Task prompt:
If a line of the records holds the word "import", copy it out.
Segment Start: Data shown
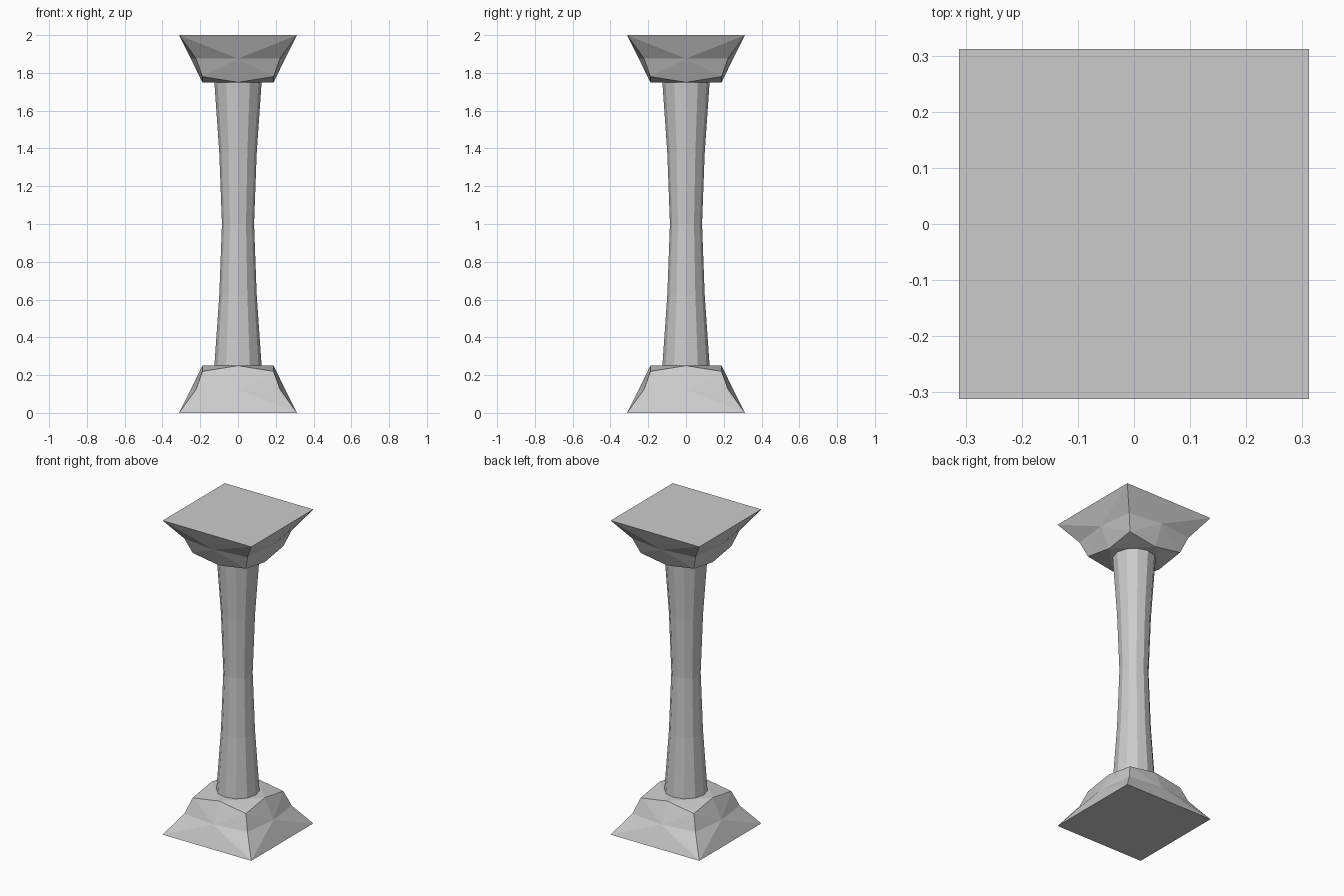
import bpy, bmesh
from math import cos, sin, pi

if "Cube" in bpy.data.objects:
    bpy.data.objects.remove(bpy.data.objects["Cube"])


def finish(bm, name):
    bmesh.ops.remove_doubles(bm, verts=bm.verts, dist=1e-4)
    bmesh.ops.recalc_face_normals(bm, faces=bm.faces)
    mesh = bpy.data.meshes.new(name)
    bm.to_mesh(mesh)
    bm.free()
    obj = bpy.data.objects.new(name, mesh)
    bpy.context.collection.objects.link(obj)
    return obj


def faceted_block(name, flip):
    """Tapered block: each side is a fan of triangles around a bulging centre."""
    bm = bmesh.new()
    Z = (lambda z: 2 - z) if flip else (lambda z: z)
    # Fan outline of one side: (sideways, outwards, height)
    rim = [(-.312, .312, 0), (0, .312, 0), (.312, .312, 0), (.222, .222, .125),
           (.188, .188, .22), (0, .188, .25), (-.188, .188, .22), (-.222, .222, .125)]
    for k in range(4):
        c, s = round(cos(k * pi / 2)), round(sin(k * pi / 2))

        def v(p):
            x, y, z = p
            return bm.verts.new((c * x - s * y, s * x + c * y, Z(z)))

        # side fan
        for a, b in zip(rim, rim[1:] + rim[:1]):
            bm.faces.new([v((0, .25, .125)), v(a), v(b)])
        # quarter of the shoulder and of the flat outer face
        bm.faces.new([v((0, 0, .25)), v(rim[5]), v((.188, 0, .25))])
        bm.faces.new([v(rim[5]), v(rim[4]), v((.188, 0, .25))])
        bm.faces.new([v((0, 0, 0)), v(rim[1]), v(rim[2]), v((.312, 0, 0))])
    return finish(bm, name)


def waisted_shaft(name, sides=12):
    """Low-poly column that narrows at mid height."""
    bm = bmesh.new()
    profile = [(.125, .24), (.125, .25), (.099, .625), (.085, 1.0),
               (.099, 1.375), (.125, 1.75), (.125, 1.76)]
    rings = [[bm.verts.new((r * cos(2 * pi * i / sides), r * sin(2 * pi * i / sides), z))
              for i in range(sides)] for r, z in profile]
    for lo, hi in zip(rings, rings[1:]):
        for i in range(sides):
            j = (i + 1) % sides
            bm.faces.new([lo[i], lo[j], hi[j], hi[i]])
    bm.faces.new(rings[0])
    bm.faces.new(rings[-1])
    return finish(bm, name)


# Base, capital and shaft
faceted_block("base", False)
faceted_block("capital", True)
waisted_shaft("shaft")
Segment End: Data shown
Solution to the problem:
import bpy, bmesh
from math import cos, sin, pi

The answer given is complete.